From the listing below, extract each line containing the string "radians".

======

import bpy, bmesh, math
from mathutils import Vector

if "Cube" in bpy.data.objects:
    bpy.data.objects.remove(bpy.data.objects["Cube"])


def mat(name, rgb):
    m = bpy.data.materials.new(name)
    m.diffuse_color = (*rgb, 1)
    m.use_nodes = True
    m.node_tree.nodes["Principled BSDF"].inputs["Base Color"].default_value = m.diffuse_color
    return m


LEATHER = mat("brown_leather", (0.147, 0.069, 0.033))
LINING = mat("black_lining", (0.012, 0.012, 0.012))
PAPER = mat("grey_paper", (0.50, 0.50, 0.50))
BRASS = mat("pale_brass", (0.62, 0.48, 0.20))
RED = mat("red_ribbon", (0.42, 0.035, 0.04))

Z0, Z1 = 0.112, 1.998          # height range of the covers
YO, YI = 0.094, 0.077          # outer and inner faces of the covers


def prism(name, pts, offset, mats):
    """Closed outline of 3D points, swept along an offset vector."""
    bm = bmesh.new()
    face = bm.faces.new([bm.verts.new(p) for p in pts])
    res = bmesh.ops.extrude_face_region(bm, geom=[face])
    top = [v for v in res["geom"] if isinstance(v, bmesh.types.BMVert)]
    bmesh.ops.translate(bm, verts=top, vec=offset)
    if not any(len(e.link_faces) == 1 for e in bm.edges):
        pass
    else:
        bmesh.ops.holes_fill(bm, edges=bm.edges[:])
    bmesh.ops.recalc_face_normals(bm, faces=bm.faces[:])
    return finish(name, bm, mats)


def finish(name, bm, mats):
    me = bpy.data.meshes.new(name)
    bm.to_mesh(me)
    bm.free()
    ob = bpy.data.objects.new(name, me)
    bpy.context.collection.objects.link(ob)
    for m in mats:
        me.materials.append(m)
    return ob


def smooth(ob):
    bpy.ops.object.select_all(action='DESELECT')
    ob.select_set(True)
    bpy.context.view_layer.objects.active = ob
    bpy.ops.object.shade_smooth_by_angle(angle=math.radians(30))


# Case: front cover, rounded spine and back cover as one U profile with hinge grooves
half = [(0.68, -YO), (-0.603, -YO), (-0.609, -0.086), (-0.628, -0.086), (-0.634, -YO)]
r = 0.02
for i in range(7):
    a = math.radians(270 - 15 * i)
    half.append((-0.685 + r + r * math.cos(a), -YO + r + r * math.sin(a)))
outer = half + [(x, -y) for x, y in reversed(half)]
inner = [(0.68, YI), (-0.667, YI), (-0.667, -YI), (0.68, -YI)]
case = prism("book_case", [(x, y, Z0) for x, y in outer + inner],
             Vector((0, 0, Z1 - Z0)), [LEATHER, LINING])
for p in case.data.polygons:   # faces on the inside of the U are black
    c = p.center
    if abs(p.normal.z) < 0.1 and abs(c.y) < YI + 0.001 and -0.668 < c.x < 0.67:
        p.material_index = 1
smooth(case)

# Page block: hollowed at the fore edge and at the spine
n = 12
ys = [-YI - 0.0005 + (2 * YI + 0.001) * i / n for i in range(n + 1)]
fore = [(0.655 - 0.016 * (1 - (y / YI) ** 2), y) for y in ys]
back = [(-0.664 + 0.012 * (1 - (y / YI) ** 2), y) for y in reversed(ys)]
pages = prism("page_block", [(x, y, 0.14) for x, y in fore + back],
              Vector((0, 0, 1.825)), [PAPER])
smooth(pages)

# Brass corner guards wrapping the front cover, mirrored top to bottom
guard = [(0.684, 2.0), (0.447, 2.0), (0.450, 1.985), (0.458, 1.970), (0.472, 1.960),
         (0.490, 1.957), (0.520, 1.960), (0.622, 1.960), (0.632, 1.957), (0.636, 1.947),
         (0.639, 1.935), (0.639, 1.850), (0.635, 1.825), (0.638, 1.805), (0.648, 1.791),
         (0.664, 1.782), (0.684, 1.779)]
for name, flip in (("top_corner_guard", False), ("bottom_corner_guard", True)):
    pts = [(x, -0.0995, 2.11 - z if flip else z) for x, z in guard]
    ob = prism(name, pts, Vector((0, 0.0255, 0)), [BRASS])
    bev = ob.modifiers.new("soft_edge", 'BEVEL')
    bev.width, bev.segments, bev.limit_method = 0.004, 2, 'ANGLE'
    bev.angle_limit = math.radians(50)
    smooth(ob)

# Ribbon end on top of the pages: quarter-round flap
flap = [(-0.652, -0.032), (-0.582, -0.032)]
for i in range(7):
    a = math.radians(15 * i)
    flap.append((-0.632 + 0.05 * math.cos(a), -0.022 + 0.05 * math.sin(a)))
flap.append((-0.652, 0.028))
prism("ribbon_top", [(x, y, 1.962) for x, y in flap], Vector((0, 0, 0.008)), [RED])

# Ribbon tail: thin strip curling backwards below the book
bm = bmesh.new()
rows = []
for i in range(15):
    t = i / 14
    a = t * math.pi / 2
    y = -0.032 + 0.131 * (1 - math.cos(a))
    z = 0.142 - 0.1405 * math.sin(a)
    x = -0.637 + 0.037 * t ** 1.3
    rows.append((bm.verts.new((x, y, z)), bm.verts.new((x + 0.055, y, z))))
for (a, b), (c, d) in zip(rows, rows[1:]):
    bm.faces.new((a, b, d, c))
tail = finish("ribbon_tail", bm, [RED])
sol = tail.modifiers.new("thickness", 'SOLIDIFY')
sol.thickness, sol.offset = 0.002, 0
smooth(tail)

======

* **Task output**
    bpy.ops.object.shade_smooth_by_angle(angle=math.radians(30))
    a = math.radians(270 - 15 * i)
    bev.angle_limit = math.radians(50)
    a = math.radians(15 * i)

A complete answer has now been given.